(Saved data entries)
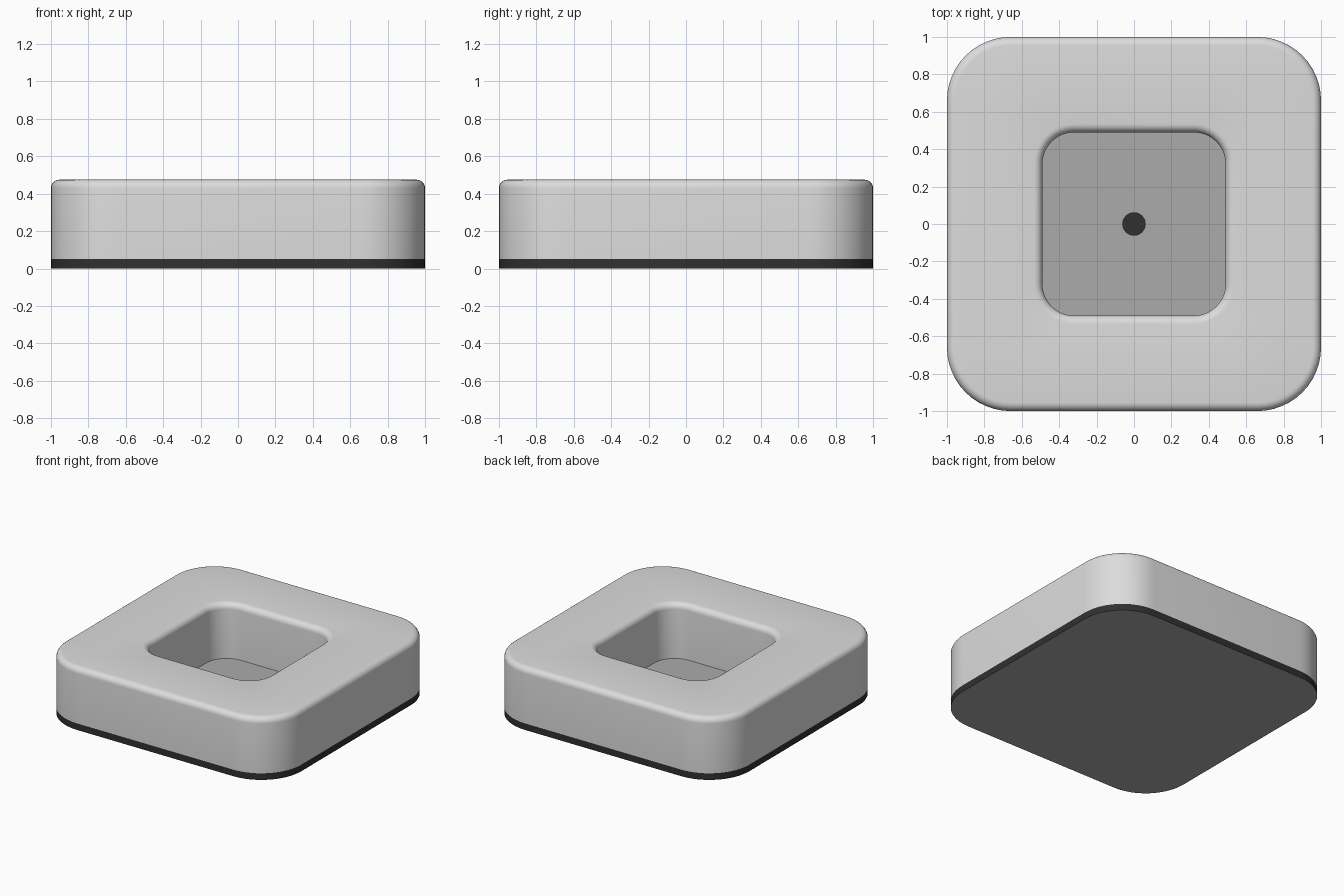
import bpy, bmesh, math

cube = bpy.data.objects.get("Cube")
if cube:
    bpy.data.objects.remove(cube, do_unlink=True)


def material(name, value):
    mat = bpy.data.materials.new(name)
    mat.use_nodes = True
    colour = (value, value, value, 1)
    mat.diffuse_color = colour
    mat.node_tree.nodes["Principled BSDF"].inputs["Base Color"].default_value = colour
    return mat


light_grey = material("light grey", 0.72)
mid_grey = material("mid grey", 0.41)
near_black = material("near black", 0.03)


def rounded_square(half, radius, z, steps=12):
    """Outline of a square with rounded corners."""
    points = []
    for corner in range(4):
        middle = math.pi / 4 + corner * math.pi / 2
        reach = (half - radius) * math.sqrt(2)
        for i in range(steps + 1):
            a = corner * math.pi / 2 + i / steps * math.pi / 2
            points.append((reach * math.cos(middle) + radius * math.cos(a),
                           reach * math.sin(middle) + radius * math.sin(a), z))
    return points


def loft(name, outlines, mats, cap_start=False, cap_end=False):
    """Skin a stack of matching outlines into one object."""
    bm = bmesh.new()
    loops = [[bm.verts.new(p) for p in outline] for outline in outlines]
    count = len(loops[0])
    for low, high in zip(loops, loops[1:]):
        for i in range(count):
            j = (i + 1) % count
            bm.faces.new((low[i], low[j], high[j], high[i]))
    if cap_start:
        bm.faces.new(loops[0][::-1])
    if cap_end:
        bm.faces.new(loops[-1])
    bm.normal_update()
    if len(mats) > 1:  # underside takes the second colour
        for face in bm.faces:
            face.material_index = int(face.normal.z < -0.9)
    mesh = bpy.data.meshes.new(name)
    bm.to_mesh(mesh)
    bm.free()
    for mat in mats:
        mesh.materials.append(mat)
    obj = bpy.data.objects.new(name, mesh)
    bpy.context.collection.objects.link(obj)
    bpy.ops.object.select_all(action="DESELECT")
    obj.select_set(True)
    bpy.context.view_layer.objects.active = obj
    bpy.ops.object.shade_smooth_by_angle(angle=math.radians(35))
    return obj


BASE_TOP, TOP = 0.05, 0.475
OUTER, OUTER_R = 1.0, 0.34
INNER, INNER_R = 0.49, 0.17
FILLET, STEPS = 0.045, 6

# Body: outer wall, rounded top edge, flat top, rounded rim, pocket wall
profile = [(OUTER, OUTER_R, BASE_TOP)]
for i in range(STEPS + 1):
    a = i / STEPS * math.pi / 2
    inset = FILLET * (1 - math.cos(a))
    profile.append((OUTER - inset, OUTER_R - inset, TOP - FILLET * (1 - math.sin(a))))
for i in range(STEPS + 1):
    a = i / STEPS * math.pi / 2
    spread = FILLET * (1 - math.sin(a))
    profile.append((INNER + spread, INNER_R + spread, TOP - FILLET * (1 - math.cos(a))))
profile.append((INNER, INNER_R, BASE_TOP))
loft("body", [rounded_square(*p) for p in profile], [light_grey])

# Base slab with a paler underside
loft("base", [rounded_square(OUTER, OUTER_R, z) for z in (0, BASE_TOP)],
     [near_black, mid_grey], cap_start=True, cap_end=True)

# Pocket floor
loft("pocket_floor", [rounded_square(INNER, INNER_R, z) for z in (BASE_TOP, BASE_TOP + 0.005)],
     [mid_grey], cap_end=True)

# Round dot in the middle of the floor
loft("centre_dot", [rounded_square(0.063, 0.063, z, 8) for z in (BASE_TOP, BASE_TOP + 0.01)],
     [near_black], cap_end=True)

# Merge coincident points left by the round outline
for obj in bpy.context.collection.objects:
    if obj.name == "centre_dot":
        bm = bmesh.new()
        bm.from_mesh(obj.data)
        bmesh.ops.remove_doubles(bm, verts=bm.verts, dist=0.0001)
        bm.to_mesh(obj.data)
        bm.free()
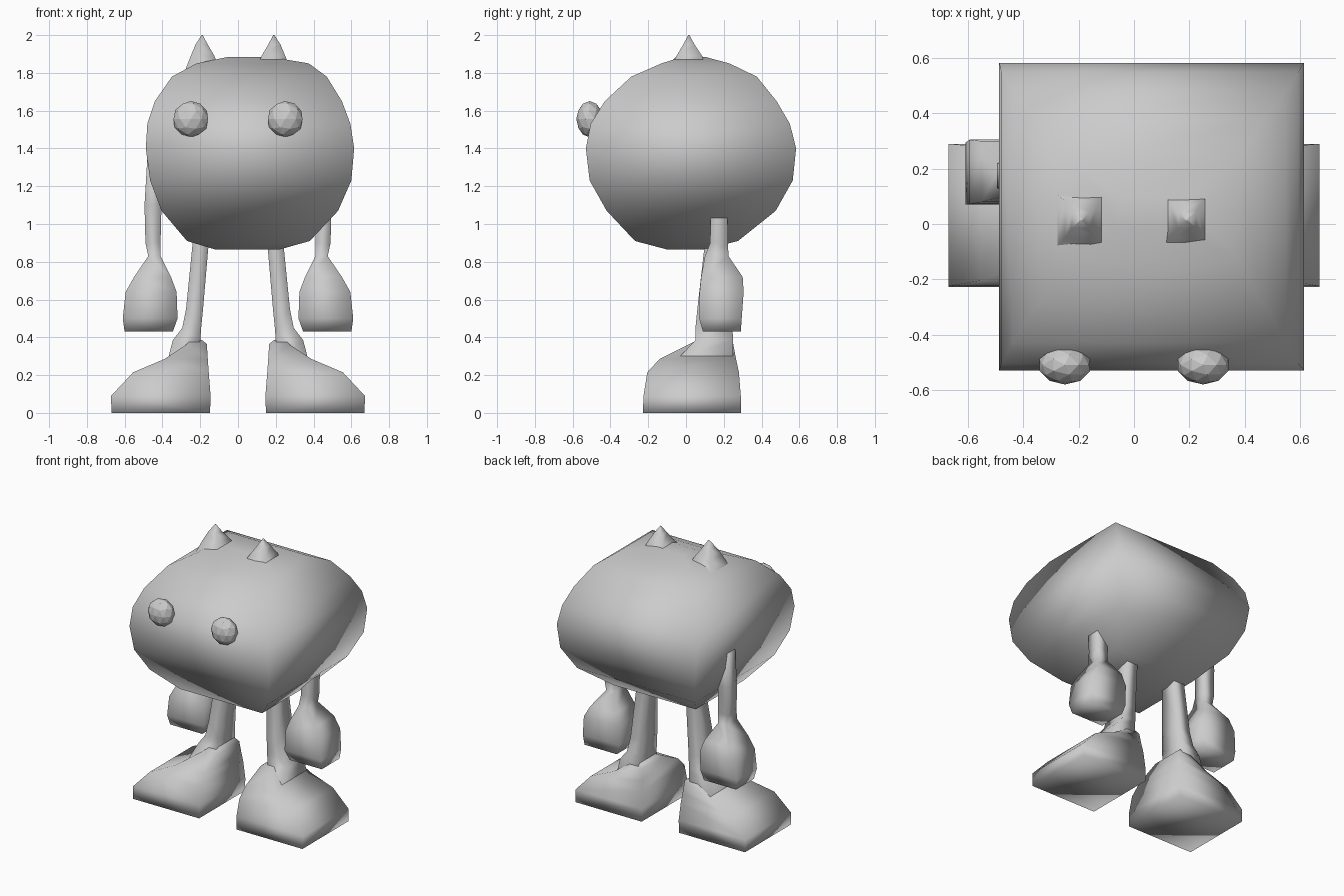
import bpy, bmesh
from mathutils import Matrix


def loft(name, rings, side=1, smooth_angle=None):
    """Skin rectangular rings (z, x0, x1, y0, y1); side=-1 mirrors in x."""
    bm = bmesh.new()
    loops = []
    for z, x0, x1, y0, y1 in rings:
        corners = ((x0, y0), (x1, y0), (x1, y1), (x0, y1))
        # z may be a pair (inner height, outer height) for slanted rings
        zi, zo = z if isinstance(z, tuple) else (z, z)
        heights = (zi, zo, zo, zi)
        loops.append([bm.verts.new((side * x, y, h)) for (x, y), h in zip(corners, heights)])
    for a, b in zip(loops, loops[1:]):
        for i in range(4):
            j = (i + 1) % 4
            bm.faces.new((a[i], a[j], b[j], b[i]))
    bm.faces.new(loops[0][::-1])
    bm.faces.new(loops[-1])
    bmesh.ops.recalc_face_normals(bm, faces=bm.faces)
    for f in bm.faces:
        f.smooth = True
    mesh = bpy.data.meshes.new(name)
    bm.to_mesh(mesh)
    bm.free()
    obj = bpy.data.objects.new(name, mesh)
    bpy.context.collection.objects.link(obj)
    return obj


# Pillow-shaped body, slightly off centre
loft("body", [
    (0.865, -0.12, 0.22, -0.10, 0.10),
    (0.91, -0.27, 0.38, -0.27, 0.275),
    (1.07, -0.405, 0.53, -0.42, 0.475),
    (1.23, -0.465, 0.60, -0.51, 0.565),
    (1.40, -0.488, 0.615, -0.53, 0.583),
    (1.53, -0.48, 0.595, -0.505, 0.55),
    (1.65, -0.44, 0.55, -0.43, 0.48),
    (1.78, -0.35, 0.47, -0.29, 0.375),
    (1.85, -0.22, 0.375, -0.13, 0.23),
    (1.885, -0.05, 0.17, -0.02, 0.10)])

for side, label in ((-1, "left"), (1, "right")):
    # Pointed ear with a flared outer base
    loft("ear_" + label, [
        ((1.76, 1.66), 0.09, 0.39, -0.16, 0.24),
        ((1.85, 1.80), 0.11, 0.285, -0.085, 0.11),
        (1.89, 0.125, 0.25, -0.05, 0.085),
        (1.95, 0.16, 0.225, -0.015, 0.045),
        (2.00, 0.187, 0.193, 0.012, 0.018)], side)

    # Faceted eye
    bm = bmesh.new()
    bmesh.ops.create_icosphere(
        bm, subdivisions=2, radius=0.096,
        matrix=Matrix.Translation((side * 0.25, -0.51, 1.555)) @ Matrix.Diagonal((1, 0.74, 1, 1)))
    mesh = bpy.data.meshes.new("eye_" + label)
    bm.to_mesh(mesh)
    bm.free()
    bpy.context.collection.objects.link(bpy.data.objects.new("eye_" + label, mesh))

    # Thin arm widening into a mitten hand
    loft("arm_" + label, [
        (0.43, 0.345, 0.60, 0.09, 0.29),
        (0.50, 0.32, 0.61, 0.07, 0.295),
        (0.64, 0.325, 0.595, 0.072, 0.305),
        (0.72, 0.355, 0.55, 0.08, 0.30),
        (0.83, 0.41, 0.475, 0.10, 0.225),
        (0.90, 0.41, 0.49, 0.128, 0.222),
        (1.10, 0.405, 0.495, 0.13, 0.22),
        (1.35, 0.39, 0.48, 0.13, 0.22)], side)

    # Leg flaring at the ankle
    loft("leg_" + label, [
        (0.19, 0.22, 0.39, -0.12, 0.24),
        (0.27, 0.21, 0.375, -0.06, 0.25),
        (0.385, 0.20, 0.345, 0.05, 0.25),
        (0.45, 0.195, 0.295, 0.05, 0.245),
        (0.55, 0.185, 0.275, 0.06, 0.235),
        (0.90, 0.155, 0.24, 0.10, 0.22),
        (1.00, 0.15, 0.235, 0.10, 0.22)], side)

    # Wide wedge-shaped foot
    loft("foot_" + label, [
        (0.0, 0.148, 0.67, -0.228, 0.29),
        (0.09, 0.145, 0.672, -0.225, 0.29),
        (0.215, 0.155, 0.555, -0.205, 0.28),
        (0.285, 0.16, 0.39, -0.14, 0.265),
        (0.365, 0.165, 0.27, 0.02, 0.25),
        (0.385, 0.19, 0.25, 0.06, 0.24)], side)
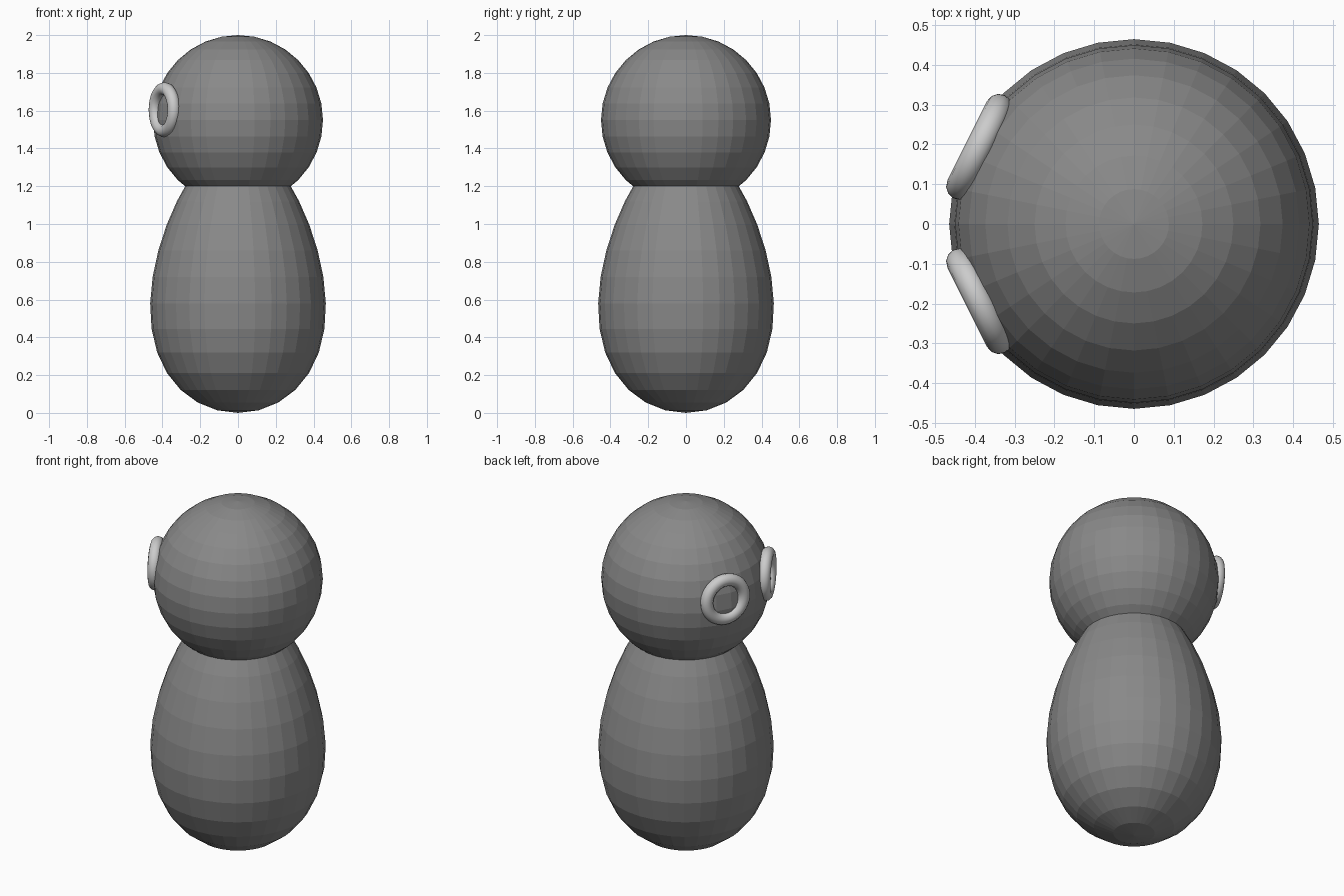
import bpy
from math import radians, cos, sin, pi

if "Cube" in bpy.data.objects:
    bpy.data.objects.remove(bpy.data.objects["Cube"])

dark = bpy.data.materials.new("dark_grey")
dark.diffuse_color = (0.25, 0.25, 0.25, 1)
dark.use_nodes = True
dark.node_tree.nodes["Principled BSDF"].inputs["Base Color"].default_value = dark.diffuse_color


def ball(name, radius, half_height, z, taper=0.0):
    """Flat-shaded sphere, stretched and optionally narrowed towards the top."""
    bpy.ops.mesh.primitive_uv_sphere_add(segments=32, ring_count=16, radius=1)
    ob = bpy.context.object
    ob.name = name
    for v in ob.data.vertices:
        r = radius * (1 - taper * v.co.z)
        v.co = (v.co.x * r, v.co.y * r, v.co.z * half_height)
    ob.location.z = z
    ob.data.materials.append(dark)
    return ob


def eye_ring(name, side):
    """Smooth ring lying against the head, facing outwards."""
    a = pi - side * radians(26.5)
    bpy.ops.mesh.primitive_torus_add(
        major_radius=0.111, minor_radius=0.034,
        major_segments=48, minor_segments=12,
        location=(0.435 * cos(a), 0.435 * sin(a), 1.605),
        rotation=(0, pi / 2, a))
    ob = bpy.context.object
    ob.name = name
    bpy.ops.object.shade_smooth()


# Egg-shaped body and round head
ball("body", 0.452, 0.72, 0.72, taper=0.25)
ball("head", 0.45, 0.45, 1.55)

# Pair of eye rings on the -x side
for name, side in (("eye_ring_a", 1), ("eye_ring_b", -1)):
    eye_ring(name, side)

▶ **Exercise brief**
Answer with a number alone: how many lines of the records contain the string "loft"?

▶ **Final answer**
11